“We raise crops organically in a responsible way,” says Cushenbery. “We grow annual peppers, lettuce, and tomatoes, and bi-annually we grow strawberries as well as more permanent food sources like blackberries and raspberries.”
Cushenbery hopes in the future to raise chickens for eggs.
In 2015, the farm purchased a tractor for cultivating the soil. The land that produces the fruits of their labor is sacred, and the staff treats it as such.
“We need to give the land a rest,” says Cushenbery. “There is a real need to discontinue growing in the same spot. If we can expand and have more opportunity to rotate our crops, we can protect our water and soil quality. We need to put back what our vegetables are taking out.”
Soon, Smart Farm plans to open a market stand so the community can purchase produce, including honey made from three beehives on the farm. The market also opens a new revenue stream for the farm, which is funded solely by grants and donations.
“The community has been so supportive of Smart Farm,” says Cushenbery. “We want to be respectful of the support we’ve received, but we also want to show the community that we can be financially independent and give back, and not rely so much on grants as we have in the past.”
There are other big plans in the works. Smart Farm hopes to welcome back area students in 2022, after school trips were shelved during COVID. Another item on Cushenbery’s to-do list is to form a board of directors and an advisory board.
Cushenbery is excited about the future. While Gableman, the founder, has taken on a more advisory role, the new staff, Cushenbery says, is ready to roll up their sleeves and get to work.
“Our team comes with a ton of experience, and we’re deep analytical thinkers,” she says. “Every bit of the farm needs to be examined, along with the community’s needs. What do people want from Smart Farm? Is there an appetite in the community for Smart Farm produce, or more programming, or more consistent volunteering? We’re eager to find out those answers.”
To Raddatz, from the D300 Food Pantry, Smart Farm has already filled a tremendous void.
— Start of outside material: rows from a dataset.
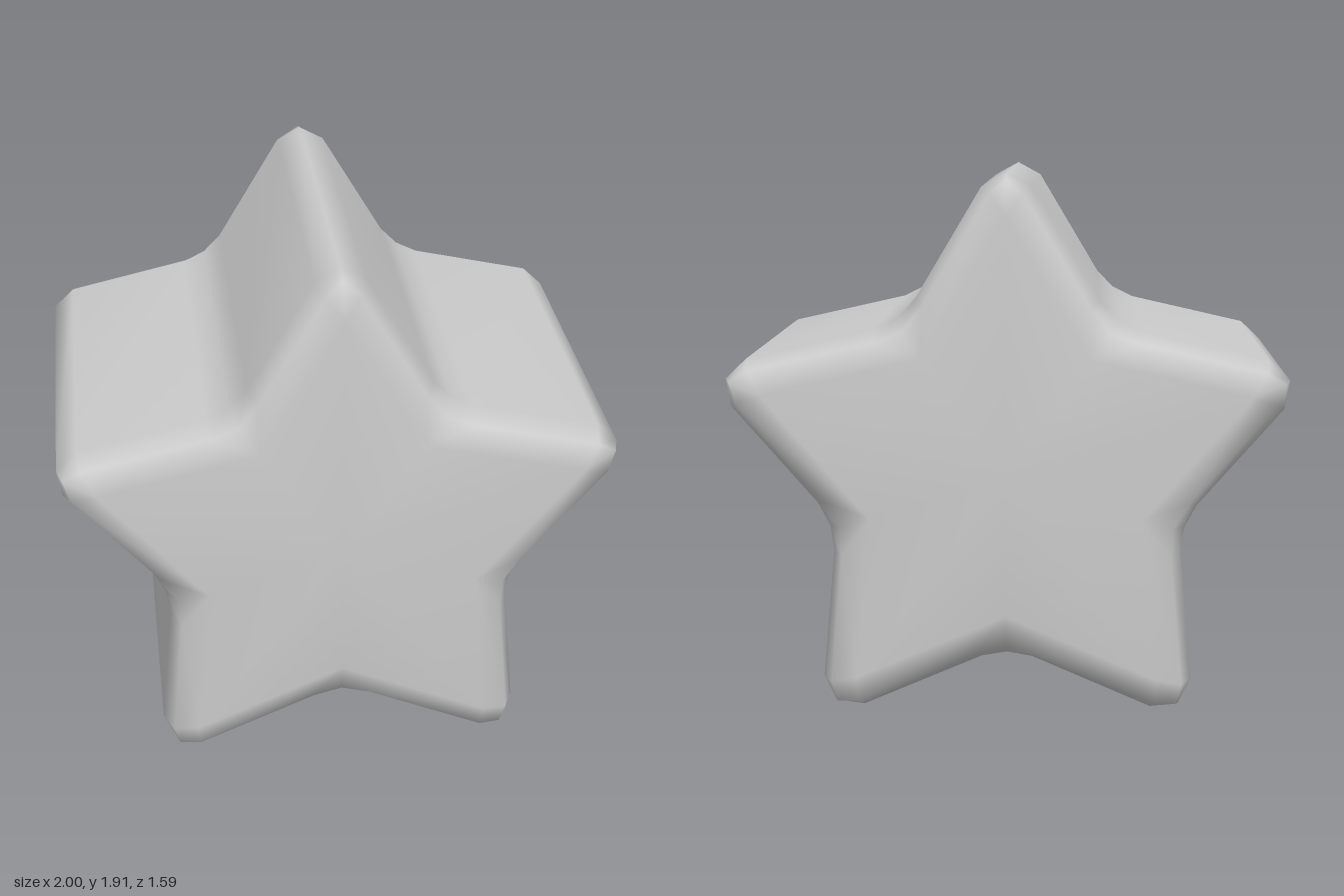
import * as THREE from 'three';
import { mergeVertices } from 'three/addons/utils/BufferGeometryUtils.js';

const CENTRE_Y = 0.8655;

// Cross-sections from the middle of the wall to the face: depth of corner centre / shoulders,
// then [sideways offset, radius] of the corner's shoulder and centre, for tips and notches.
const SECTIONS = [
  { zTip: 0.67, zSide: 0.67, tip: [0.09, 1.0015, 1.05], notch: [0.09, 0.6805, 0.665] },
  { zTip: 0.74, zSide: 0.758, tip: [0.06, 0.98, 1.03], notch: [0.104, 0.647, 0.62] },
  { zTip: 0.795, zSide: 0.795, tip: [0, 0.905, 0.905], notch: [0, 0.505, 0.505] },
];

// One closed outline of 30 points: three at each tip and each notch.
function starRing(section, side) {
  const ring = [];
  for (let i = 0; i < 10; i++) {
    const isTip = i % 2 === 0;
    const [offset, shoulder, centre] = isTip ? section.tip : section.notch;
    const a = Math.PI / 2 + (i * Math.PI) / 5;
    for (const s of [-1, 0, 1]) {
      const r = s ? shoulder : centre;
      const t = s * offset;
      const z = s || !isTip ? section.zSide : section.zTip;
      ring.push([
        r * Math.cos(a) - t * Math.sin(a),
        CENTRE_Y + r * Math.sin(a) + t * Math.cos(a),
        side * z,
      ]);
    }
  }
  return ring;
}

function starGeometry() {
  // Rings run from the back face to the front face.
  const rings = [
    ...[...SECTIONS].reverse().map((s) => starRing(s, -1)),
    ...SECTIONS.map((s) => starRing(s, 1)),
  ];
  const n = rings[0].length;
  const points = rings.flat();
  const back = points.push([0, CENTRE_Y, -0.795]) - 1;
  const front = points.push([0, CENTRE_Y, 0.795]) - 1;
  const last = (rings.length - 1) * n;
  const index = [];
  for (let i = 0; i < n; i++) {
    const j = (i + 1) % n;
    // Walls and rounded rims
    for (let k = 0; k < last; k += n) {
      index.push(k + i, k + j, k + n + j, k + i, k + n + j, k + n + i);
    }
    // Flat faces
    index.push(back, j, i, front, last + i, last + j);
  }
  let geometry = new THREE.BufferGeometry();
  geometry.setAttribute('position', new THREE.Float32BufferAttribute(points.flat(), 3));
  geometry.setIndex(index);
  geometry = mergeVertices(geometry, 1e-4);

  // Drop triangles collapsed where a corner meets the face in a single point
  const merged = geometry.index.array;
  const kept = [];
  for (let i = 0; i < merged.length; i += 3) {
    const [a, b, c] = merged.slice(i, i + 3);
    if (a !== b && b !== c && c !== a) kept.push(a, b, c);
  }
  geometry.setIndex(kept);
  geometry.computeVertexNormals();
  return geometry;
}

export function createModel() {
  const group = new THREE.Group();
  group.name = 'star';
  const body = new THREE.Mesh(
    starGeometry(),
    new THREE.MeshStandardMaterial({ color: 0xcccccc })
  );
  body.name = 'starBody';
  group.add(body);
  return group;
}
“The staff and volunteers are people who love to give,” says Raddatz, who has occasionally volunteered at Smart Farm. “They’re always smiling, willing to answer questions and helpful. They’re always trying to come up with more ways to help our community. We’re fortunate to have them here.”